Instructions to follow
Whenever a line in the entries below contains the string "range", copy that line.

═══ Supplied records ═══

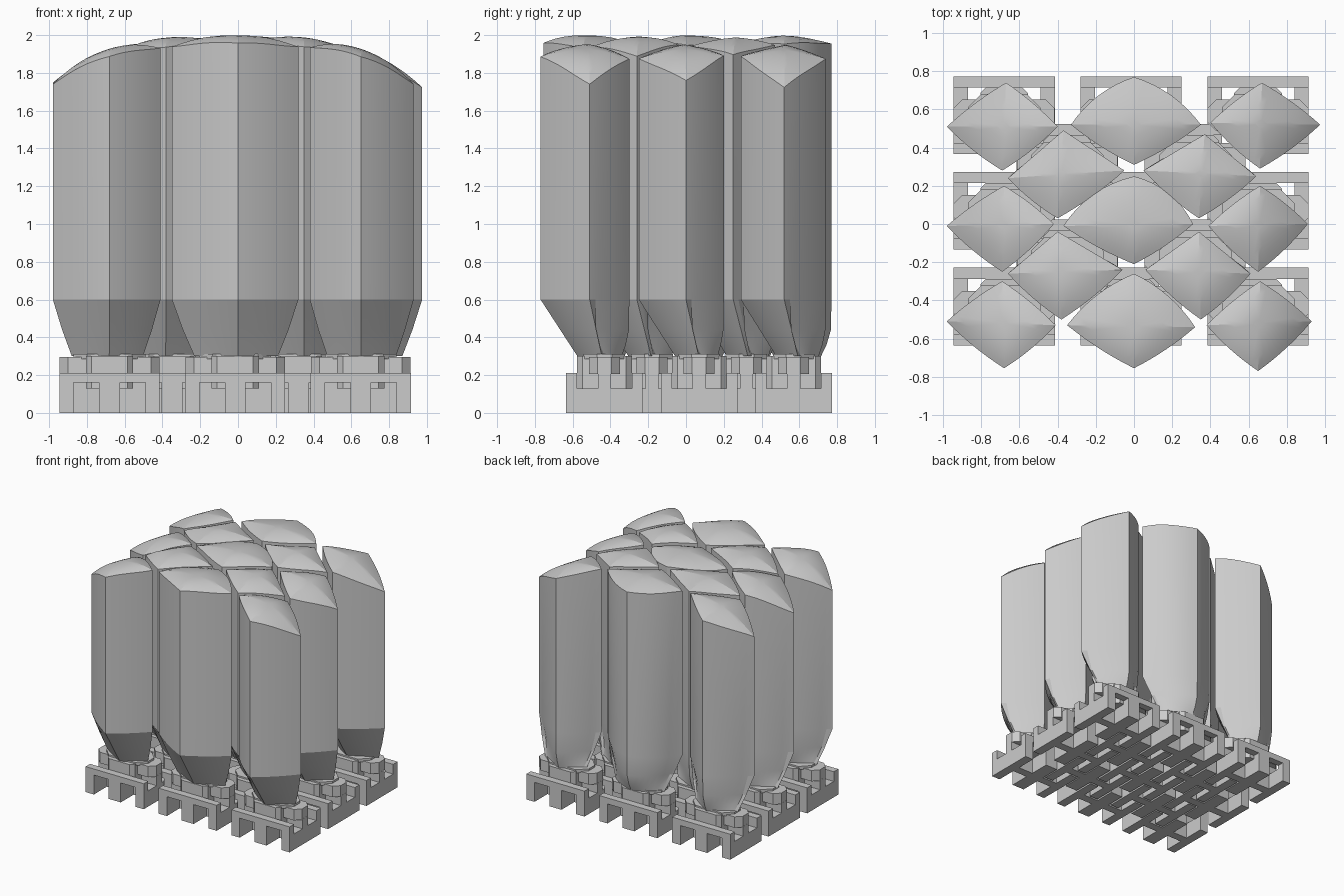
import bpy, bmesh, math
from mathutils import Vector

if "Cube" in bpy.data.objects:
    bpy.data.objects.remove(bpy.data.objects["Cube"])

grey = bpy.data.materials.new("light_grey")
grey.diffuse_color = (0.6, 0.6, 0.6, 1)
grey.use_nodes = True
grey.node_tree.nodes["Principled BSDF"].inputs["Base Color"].default_value = grey.diffuse_color


def finish(bm, name, smooth=None):
    bmesh.ops.recalc_face_normals(bm, faces=bm.faces)
    me = bpy.data.meshes.new(name)
    bm.to_mesh(me)
    bm.free()
    me.materials.append(grey)
    ob = bpy.data.objects.new(name, me)
    bpy.context.collection.objects.link(ob)
    if smooth:
        bpy.ops.object.select_all(action='DESELECT')
        ob.select_set(True)
        bpy.context.view_layer.objects.active = ob
        bpy.ops.object.shade_smooth_by_angle(angle=math.radians(smooth))
    return ob


def box(bm, x0, x1, y0, y1, z0, z1):
    r = bmesh.ops.create_cube(bm, size=1)
    for v in r["verts"]:
        v.co = ((x0 + x1) / 2 + v.co.x * (x1 - x0),
                (y0 + y1) / 2 + v.co.y * (y1 - y0),
                (z0 + z1) / 2 + v.co.z * (z1 - z0))


def chamfered_block(bm, cx, cy, w, d, ch, z0, z1):
    """Eight-sided block, half width w and half depth d."""
    pts = [(-w + ch, -d), (w - ch, -d), (w, -d + ch), (w, d - ch),
           (w - ch, d), (-w + ch, d), (-w, d - ch), (-w, -d + ch)]
    lo = [bm.verts.new((cx + x, cy + y, z0)) for x, y in pts]
    hi = [bm.verts.new((cx + x, cy + y, z1)) for x, y in pts]
    bm.faces.new(lo)
    bm.faces.new(hi)
    for i in range(8):
        j = (i + 1) % 8
        bm.faces.new((lo[i], lo[j], hi[j], hi[i]))


SIDE = 8


def outline(left, back, right, front, bulge):
    """Four-cornered plan; the bulge bows the two rear sides outward."""
    pts = []
    corners = [front, right, back, left]
    bows = [0.012, bulge, bulge, 0.012]
    for k in range(4):
        a, b = Vector(corners[k]), Vector(corners[(k + 1) % 4])
        d = b - a
        n = Vector((d.y, -d.x)).normalized()
        for i in range(SIDE):
            t = i / SIDE
            pts.append(a + d * t + n * bows[k] * 4 * t * (1 - t))
    return pts


def top_height(x, y, r):
    """Overall crown falling to the sides, with a pillow per column."""
    c = 0.26 if x > 0 else 0.225
    z = 1.956 - c * abs(x) ** 3 + 0.042 * (1 - r * r)
    z += 0.010 * math.sin(9 * x + 2) * math.sin(8 * y) * r
    return min(z, 2.0)


def column(name, plan, centre):
    bm = bmesh.new()
    c = Vector(centre)
    # tapered foot, straight shaft, pillow top
    rings = []
    for z in (0.30, 0.36, 0.44, 0.60):
        t = (z - 0.30) / 0.30
        ring = []
        for p in plan:
            q = p - c
            narrow = Vector((q.x * 0.66, q.y * 0.5 + 0.07))
            k = t if q.y < 0.02 else min(1, t * 2) ** 0.7
            w = narrow.lerp(q, k)
            w.x = narrow.x + (q.x - narrow.x) * min(1, t * 1.1)
            ring.append(bm.verts.new((c.x + w.x, c.y + w.y, z)))
        rings.append(ring)
    for r in (1, 0.88, 0.7, 0.5, 0.3, 0.12):
        ring = []
        for p in plan:
            q = c + (p - c) * r
            ring.append(bm.verts.new((q.x, q.y, top_height(q.x, q.y, r))))
        rings.append(ring)
    n = len(plan)
    for a, b in zip(rings, rings[1:]):
        for i in range(n):
            j = (i + 1) % n
            bm.faces.new((a[i], a[j], b[j], b[i]))
    bm.faces.new(rings[0])
    bm.faces.new(rings[-1])
    finish(bm, name, 16)


def base(name, cx, cy):
    """Grid with outer beams notched below, outer rails notched above,
    and a solid bar each way through the middle."""
    bm = bmesh.new()
    xs = [(-0.265, -0.19), (-0.055, 0.055), (0.19, 0.265)]
    ys = [(-0.203, -0.145), (-0.035, 0.035), (0.145, 0.203)]
    for y0, y1 in ys:
        box(bm, cx - 0.265, cx + 0.265, cy + y0, cy + y1, 0.16, 0.21)
        for x0, x1 in xs:
            box(bm, cx + x0, cx + x1, cy + y0, cy + y1, 0, 0.16)
    for x0, x1 in xs:
        top = 0.21 if x0 == -0.055 else 0.13
        for y0, y1 in ((-0.145, -0.035), (0.035, 0.145)):
            box(bm, cx + x0, cx + x1, cy + y0, cy + y1, 0, top)
    for x0, x1 in ((-0.19, -0.055), (0.055, 0.19)):
        box(bm, cx + x0, cx + x1, cy - 0.035, cy + 0.035, 0, 0.16)
    finish(bm, name)
    # cross-shaped support: long chamfered block and a deeper short one
    bm = bmesh.new()
    chamfered_block(bm, cx, cy, 0.264, 0.082, 0.045, 0.205, 0.295)
    chamfered_block(bm, cx, cy, 0.125, 0.145, 0.03, 0.13, 0.30)
    chamfered_block(bm, cx, cy, 0.19, 0.11, 0.07, 0.285, 0.312)
    finish(bm, name.replace("base", "support"))


# name, left, back, right, front corners, rear bow
COLUMNS = [
    ("back_left", (-.98, .51), (-.67, .74), (-.40, .51), (-.69, .28), .01),
    ("back_middle", (-.33, .52), (0, .77), (.35, .52), (0, .31), .035),
    ("back_right", (.40, .53), (.67, .74), (.975, .52), (.66, .29), .01),
    ("centre_left", (-.98, -.01), (-.68, .20), (-.42, 0), (-.69, -.25), .01),
    ("centre_middle", (-.37, -.01), (0, .25), (.31, 0), (0, -.21), .045),
    ("centre_right", (.39, -.01), (.66, .20), (.91, 0), (.65, -.25), .01),
    ("front_left", (-.98, -.51), (-.69, -.30), (-.41, -.53), (-.68, -.755), .01),
    ("front_middle", (-.35, -.53), (0, -.26), (.32, -.54), (0, -.755), .03),
    ("front_right", (.38, -.53), (.66, -.30), (.93, -.51), (.65, -.77), .01),
    ("inner_back_left", (-.66, .24), (-.37, .49), (-.05, .28), (-.40, .03), 0),
    ("inner_back_right", (.05, .28), (.37, .47), (.64, .25), (.34, .03), 0),
    ("inner_front_left", (-.66, -.26), (-.40, -.04), (-.06, -.24), (-.38, -.50), 0),
    ("inner_front_right", (.06, -.24), (.34, -.04), (.61, -.26), (.35, -.50), 0),
]
for name, l, b, r, f, bow in COLUMNS:
    column(name + "_column", outline(l, b, r, f, bow),
           ((b[0] + f[0]) / 2, (l[1] + r[1]) / 2))

# grid of bases, plus the four between them
for row, cy in (("back", 0.57), ("centre", 0.07), ("front", -0.432)):
    for col, cx in (("left", -0.68), ("middle", -0.015), ("right", 0.65)):
        base(f"{row}_{col}_base", cx, cy)
for row, cy in (("back", 0.32), ("front", -0.18)):
    for col, cx in (("left", -0.35), ("right", 0.32)):
        base(f"inner_{row}_{col}_base", cx, cy)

═══

Task output
    for i in range(8):
    for k in range(4):
        for i in range(SIDE):
        for i in range(n):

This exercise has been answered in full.